Price: Temporarily out of stockI can usually source this poster. If you are interested please contact me. Greg
The Siren 1897, Armand Point
Armand Point was born in Algeria, but moved to Paris in 1888. He was awarded a medal at the exhibition of the Salon des Artistes Francais. He was influenced by Ruskin and the Pre-Raphaelites. In 1896 he founded a group called 'Hauteclaire', which produced under his direction a large number of ornamental objects. He exhibited in the Salon de la Rose+Croix from 1892-1896, defecting (in Peladan's view) from the final one in 1897. He went back for technical and artistic inspiration to Leonardo and Botticelli and felt that he was thereby leading a revival of modern art. (Artmagick)

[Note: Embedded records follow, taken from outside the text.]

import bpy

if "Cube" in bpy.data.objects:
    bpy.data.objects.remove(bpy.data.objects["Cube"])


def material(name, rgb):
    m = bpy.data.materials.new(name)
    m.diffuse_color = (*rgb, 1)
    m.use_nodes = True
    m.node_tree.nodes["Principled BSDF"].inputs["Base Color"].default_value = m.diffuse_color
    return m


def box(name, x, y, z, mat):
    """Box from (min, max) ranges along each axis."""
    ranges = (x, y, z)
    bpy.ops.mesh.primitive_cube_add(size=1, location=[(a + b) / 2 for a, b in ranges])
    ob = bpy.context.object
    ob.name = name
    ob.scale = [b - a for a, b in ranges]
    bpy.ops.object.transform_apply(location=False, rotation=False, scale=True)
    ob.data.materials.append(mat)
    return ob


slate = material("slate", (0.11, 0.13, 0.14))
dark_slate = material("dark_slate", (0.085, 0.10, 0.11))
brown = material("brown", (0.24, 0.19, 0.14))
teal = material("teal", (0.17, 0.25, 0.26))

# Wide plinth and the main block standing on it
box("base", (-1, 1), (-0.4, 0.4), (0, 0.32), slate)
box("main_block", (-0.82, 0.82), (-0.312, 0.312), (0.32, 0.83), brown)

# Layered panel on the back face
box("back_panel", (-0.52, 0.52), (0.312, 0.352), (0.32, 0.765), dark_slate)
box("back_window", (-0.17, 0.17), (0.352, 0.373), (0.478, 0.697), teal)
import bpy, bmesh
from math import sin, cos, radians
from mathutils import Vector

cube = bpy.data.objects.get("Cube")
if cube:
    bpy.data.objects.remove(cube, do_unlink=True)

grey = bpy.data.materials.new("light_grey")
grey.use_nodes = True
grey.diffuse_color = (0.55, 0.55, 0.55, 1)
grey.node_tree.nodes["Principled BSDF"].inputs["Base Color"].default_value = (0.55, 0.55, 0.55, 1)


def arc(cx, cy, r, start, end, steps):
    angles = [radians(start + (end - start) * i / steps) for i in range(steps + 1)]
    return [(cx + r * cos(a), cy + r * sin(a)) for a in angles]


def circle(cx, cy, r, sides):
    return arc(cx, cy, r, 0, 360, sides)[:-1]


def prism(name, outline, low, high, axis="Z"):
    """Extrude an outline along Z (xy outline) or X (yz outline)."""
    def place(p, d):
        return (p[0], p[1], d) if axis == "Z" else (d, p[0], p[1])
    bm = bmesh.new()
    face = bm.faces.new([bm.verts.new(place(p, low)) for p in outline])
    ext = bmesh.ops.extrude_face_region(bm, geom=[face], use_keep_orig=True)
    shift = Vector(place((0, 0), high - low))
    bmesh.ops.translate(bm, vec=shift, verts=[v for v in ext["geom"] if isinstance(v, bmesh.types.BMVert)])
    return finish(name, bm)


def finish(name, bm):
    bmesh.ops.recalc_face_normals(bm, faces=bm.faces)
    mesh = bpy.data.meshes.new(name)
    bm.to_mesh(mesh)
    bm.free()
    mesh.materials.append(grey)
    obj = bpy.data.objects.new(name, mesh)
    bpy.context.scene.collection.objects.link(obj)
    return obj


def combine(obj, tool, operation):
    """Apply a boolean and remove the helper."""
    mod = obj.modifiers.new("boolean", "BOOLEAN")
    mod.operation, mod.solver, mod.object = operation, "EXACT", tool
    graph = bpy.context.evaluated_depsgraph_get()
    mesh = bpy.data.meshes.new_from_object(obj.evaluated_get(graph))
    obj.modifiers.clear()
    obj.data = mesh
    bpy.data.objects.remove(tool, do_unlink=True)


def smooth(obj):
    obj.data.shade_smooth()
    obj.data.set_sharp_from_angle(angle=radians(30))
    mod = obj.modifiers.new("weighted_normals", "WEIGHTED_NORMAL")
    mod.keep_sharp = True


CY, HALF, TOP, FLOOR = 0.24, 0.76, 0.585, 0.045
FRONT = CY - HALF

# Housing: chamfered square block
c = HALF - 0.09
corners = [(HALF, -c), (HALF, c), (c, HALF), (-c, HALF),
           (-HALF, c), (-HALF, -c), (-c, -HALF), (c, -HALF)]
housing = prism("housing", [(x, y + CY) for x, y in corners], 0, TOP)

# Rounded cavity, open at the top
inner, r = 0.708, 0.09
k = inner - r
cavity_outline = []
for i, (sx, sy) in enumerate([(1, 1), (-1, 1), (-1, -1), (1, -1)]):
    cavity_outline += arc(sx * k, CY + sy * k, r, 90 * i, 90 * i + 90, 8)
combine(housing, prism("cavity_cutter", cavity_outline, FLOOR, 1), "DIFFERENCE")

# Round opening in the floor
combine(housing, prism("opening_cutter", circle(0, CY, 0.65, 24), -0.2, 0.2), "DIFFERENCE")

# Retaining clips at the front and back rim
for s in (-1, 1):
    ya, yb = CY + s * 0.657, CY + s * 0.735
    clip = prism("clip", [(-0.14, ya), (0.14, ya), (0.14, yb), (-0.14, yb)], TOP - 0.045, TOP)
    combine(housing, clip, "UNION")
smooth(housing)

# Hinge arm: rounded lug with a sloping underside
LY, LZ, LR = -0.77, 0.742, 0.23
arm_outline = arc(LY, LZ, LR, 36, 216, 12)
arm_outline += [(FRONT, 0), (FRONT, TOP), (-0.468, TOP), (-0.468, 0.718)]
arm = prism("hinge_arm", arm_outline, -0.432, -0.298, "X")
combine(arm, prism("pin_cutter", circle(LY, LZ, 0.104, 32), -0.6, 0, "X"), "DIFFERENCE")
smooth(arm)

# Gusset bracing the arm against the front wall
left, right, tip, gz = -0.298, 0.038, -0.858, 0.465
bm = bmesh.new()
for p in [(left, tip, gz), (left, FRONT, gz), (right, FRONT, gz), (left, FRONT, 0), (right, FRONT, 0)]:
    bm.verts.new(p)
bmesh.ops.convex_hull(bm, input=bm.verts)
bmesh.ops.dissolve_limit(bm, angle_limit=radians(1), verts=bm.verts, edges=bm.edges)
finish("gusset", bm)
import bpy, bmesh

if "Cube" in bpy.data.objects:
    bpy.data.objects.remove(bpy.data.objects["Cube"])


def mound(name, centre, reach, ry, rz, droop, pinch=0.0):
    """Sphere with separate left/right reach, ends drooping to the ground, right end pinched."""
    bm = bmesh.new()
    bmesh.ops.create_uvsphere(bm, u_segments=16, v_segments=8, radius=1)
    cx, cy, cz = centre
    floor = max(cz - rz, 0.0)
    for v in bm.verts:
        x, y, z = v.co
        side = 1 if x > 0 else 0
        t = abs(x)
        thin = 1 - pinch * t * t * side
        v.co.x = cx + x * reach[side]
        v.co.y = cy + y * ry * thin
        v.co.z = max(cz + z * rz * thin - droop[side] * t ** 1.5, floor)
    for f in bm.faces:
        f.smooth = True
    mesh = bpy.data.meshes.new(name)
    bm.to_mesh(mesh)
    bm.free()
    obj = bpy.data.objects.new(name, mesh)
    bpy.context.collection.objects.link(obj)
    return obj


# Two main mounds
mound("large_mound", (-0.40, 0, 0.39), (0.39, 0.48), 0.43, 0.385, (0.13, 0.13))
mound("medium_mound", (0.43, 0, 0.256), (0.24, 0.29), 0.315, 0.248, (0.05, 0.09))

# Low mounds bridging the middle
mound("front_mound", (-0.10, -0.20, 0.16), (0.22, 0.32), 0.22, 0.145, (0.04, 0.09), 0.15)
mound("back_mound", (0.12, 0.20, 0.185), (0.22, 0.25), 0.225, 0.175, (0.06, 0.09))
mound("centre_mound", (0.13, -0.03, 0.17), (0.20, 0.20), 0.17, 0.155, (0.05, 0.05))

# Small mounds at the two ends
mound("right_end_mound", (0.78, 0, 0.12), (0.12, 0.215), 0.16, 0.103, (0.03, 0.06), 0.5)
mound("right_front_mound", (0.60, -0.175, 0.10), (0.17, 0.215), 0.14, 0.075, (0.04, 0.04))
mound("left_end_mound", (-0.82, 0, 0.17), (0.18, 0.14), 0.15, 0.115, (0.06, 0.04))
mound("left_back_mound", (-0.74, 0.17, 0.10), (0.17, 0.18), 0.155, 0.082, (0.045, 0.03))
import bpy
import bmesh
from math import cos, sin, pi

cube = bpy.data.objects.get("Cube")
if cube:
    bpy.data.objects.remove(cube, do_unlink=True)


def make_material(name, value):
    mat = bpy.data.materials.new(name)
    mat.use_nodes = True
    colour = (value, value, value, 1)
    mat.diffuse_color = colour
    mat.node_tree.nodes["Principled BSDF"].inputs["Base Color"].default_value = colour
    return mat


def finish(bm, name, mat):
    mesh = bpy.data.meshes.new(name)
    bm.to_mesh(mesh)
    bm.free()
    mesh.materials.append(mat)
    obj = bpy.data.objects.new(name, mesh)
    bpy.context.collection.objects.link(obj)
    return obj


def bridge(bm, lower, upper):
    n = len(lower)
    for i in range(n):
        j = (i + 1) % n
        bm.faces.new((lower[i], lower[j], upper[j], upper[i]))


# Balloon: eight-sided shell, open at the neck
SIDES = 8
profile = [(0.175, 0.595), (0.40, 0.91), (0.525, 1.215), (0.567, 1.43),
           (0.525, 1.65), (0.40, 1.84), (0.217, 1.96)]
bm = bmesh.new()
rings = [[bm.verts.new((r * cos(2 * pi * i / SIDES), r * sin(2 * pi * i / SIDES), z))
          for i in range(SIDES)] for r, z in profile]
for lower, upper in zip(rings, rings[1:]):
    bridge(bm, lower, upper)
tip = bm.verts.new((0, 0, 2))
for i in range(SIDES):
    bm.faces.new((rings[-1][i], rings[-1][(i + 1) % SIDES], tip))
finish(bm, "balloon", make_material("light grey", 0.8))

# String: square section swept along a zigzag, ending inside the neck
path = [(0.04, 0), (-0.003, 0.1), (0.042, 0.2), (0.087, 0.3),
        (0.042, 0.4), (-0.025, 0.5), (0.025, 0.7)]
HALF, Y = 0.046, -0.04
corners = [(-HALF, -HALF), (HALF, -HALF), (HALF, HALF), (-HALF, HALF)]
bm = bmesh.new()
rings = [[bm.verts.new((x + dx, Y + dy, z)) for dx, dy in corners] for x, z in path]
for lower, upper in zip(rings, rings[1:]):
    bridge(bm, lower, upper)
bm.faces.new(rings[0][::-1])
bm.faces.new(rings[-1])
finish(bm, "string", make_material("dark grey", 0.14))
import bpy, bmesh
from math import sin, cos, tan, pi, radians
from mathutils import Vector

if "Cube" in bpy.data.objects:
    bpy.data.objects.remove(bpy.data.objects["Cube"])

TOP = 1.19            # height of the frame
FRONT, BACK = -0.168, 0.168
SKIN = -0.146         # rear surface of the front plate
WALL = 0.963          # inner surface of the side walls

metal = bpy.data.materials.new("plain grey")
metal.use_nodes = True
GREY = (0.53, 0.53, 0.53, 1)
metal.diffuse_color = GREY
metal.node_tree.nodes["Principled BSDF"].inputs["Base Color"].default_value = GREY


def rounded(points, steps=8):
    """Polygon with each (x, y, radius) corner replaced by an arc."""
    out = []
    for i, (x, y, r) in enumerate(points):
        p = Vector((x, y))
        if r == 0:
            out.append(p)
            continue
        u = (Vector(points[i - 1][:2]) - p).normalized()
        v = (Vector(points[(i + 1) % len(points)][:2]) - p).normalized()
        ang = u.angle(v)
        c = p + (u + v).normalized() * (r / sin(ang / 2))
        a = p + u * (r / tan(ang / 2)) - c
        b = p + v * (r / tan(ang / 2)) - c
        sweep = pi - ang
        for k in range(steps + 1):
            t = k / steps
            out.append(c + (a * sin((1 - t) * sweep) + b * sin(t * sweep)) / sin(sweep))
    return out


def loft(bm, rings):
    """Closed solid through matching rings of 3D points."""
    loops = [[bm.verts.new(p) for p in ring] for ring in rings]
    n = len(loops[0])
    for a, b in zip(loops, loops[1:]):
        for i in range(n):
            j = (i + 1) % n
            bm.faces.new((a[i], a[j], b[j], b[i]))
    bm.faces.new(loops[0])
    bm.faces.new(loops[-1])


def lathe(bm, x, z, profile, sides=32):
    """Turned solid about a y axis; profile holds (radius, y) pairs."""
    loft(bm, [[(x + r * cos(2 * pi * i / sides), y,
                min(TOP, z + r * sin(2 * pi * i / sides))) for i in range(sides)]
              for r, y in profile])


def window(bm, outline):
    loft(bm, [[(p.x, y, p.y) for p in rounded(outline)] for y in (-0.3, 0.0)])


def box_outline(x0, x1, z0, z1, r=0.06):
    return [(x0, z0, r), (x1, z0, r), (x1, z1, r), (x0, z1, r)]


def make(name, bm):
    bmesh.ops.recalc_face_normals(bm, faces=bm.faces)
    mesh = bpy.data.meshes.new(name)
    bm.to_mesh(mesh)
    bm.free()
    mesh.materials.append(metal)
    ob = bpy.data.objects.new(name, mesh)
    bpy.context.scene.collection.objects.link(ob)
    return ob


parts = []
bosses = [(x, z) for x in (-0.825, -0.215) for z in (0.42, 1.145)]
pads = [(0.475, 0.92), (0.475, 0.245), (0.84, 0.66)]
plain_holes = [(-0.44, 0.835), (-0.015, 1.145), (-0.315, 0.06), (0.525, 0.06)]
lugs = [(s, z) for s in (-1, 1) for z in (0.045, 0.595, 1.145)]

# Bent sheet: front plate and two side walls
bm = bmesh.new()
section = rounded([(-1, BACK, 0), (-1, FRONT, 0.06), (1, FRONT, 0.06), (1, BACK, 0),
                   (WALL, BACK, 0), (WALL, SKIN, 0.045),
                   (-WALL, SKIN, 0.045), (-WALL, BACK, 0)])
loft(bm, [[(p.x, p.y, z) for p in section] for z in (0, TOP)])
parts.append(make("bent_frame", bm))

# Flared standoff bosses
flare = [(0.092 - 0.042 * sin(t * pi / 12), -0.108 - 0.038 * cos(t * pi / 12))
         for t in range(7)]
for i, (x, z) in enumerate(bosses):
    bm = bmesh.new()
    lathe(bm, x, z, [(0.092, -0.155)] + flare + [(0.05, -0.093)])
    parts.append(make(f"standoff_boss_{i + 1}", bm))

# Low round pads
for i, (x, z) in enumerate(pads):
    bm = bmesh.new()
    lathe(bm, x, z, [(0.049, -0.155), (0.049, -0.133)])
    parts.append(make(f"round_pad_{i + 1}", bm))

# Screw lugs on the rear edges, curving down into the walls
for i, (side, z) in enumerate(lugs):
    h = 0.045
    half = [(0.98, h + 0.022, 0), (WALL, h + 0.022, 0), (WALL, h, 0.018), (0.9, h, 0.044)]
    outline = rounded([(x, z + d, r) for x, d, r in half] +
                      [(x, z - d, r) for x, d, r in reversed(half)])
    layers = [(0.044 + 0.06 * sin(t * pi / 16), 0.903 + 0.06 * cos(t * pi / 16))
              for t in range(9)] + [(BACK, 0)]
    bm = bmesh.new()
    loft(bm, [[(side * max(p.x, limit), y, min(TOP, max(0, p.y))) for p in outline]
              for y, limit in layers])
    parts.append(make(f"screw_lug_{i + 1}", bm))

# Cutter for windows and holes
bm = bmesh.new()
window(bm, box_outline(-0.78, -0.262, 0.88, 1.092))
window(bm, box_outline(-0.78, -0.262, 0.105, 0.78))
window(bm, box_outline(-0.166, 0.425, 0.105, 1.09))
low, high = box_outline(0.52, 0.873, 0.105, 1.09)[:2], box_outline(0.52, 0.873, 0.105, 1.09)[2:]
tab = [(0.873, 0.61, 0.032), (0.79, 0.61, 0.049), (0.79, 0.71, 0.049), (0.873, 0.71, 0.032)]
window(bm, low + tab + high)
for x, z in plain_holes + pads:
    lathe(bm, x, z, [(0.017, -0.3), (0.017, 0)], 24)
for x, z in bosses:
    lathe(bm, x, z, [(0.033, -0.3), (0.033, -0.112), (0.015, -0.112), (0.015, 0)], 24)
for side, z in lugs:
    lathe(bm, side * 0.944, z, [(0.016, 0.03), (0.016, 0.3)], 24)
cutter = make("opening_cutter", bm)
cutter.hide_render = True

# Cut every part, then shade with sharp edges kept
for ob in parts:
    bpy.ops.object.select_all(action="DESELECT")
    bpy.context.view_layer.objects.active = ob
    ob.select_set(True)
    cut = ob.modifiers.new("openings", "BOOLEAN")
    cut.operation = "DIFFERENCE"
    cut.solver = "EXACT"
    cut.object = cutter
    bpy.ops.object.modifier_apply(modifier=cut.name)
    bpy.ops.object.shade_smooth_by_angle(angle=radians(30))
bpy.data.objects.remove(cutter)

The story of Saint George and the dragon is one of many
stories of the saints preserved in the Golden Legend.
The Golden Legend (Latin: Legenda Aurea or Legenda Sanctorum) is a collection of fanciful hagiographies (biographies) by Jacobus de Voragine that became a late medieval bestseller. It was likely compiled around the year 1260.
Not unlike the Maitre de L'Affiche series, L'Estampe Moderne was a portfolio printed between 1897-98, published by Imprimerie Champenois, Paris, contained 24 monthly portfolios, with four original lithographs in each. Each commissioned only for this series. Some of the contributing artists included Mucha, Rhead, Meunier, Ibels, Steinlen, Willette and Grasset.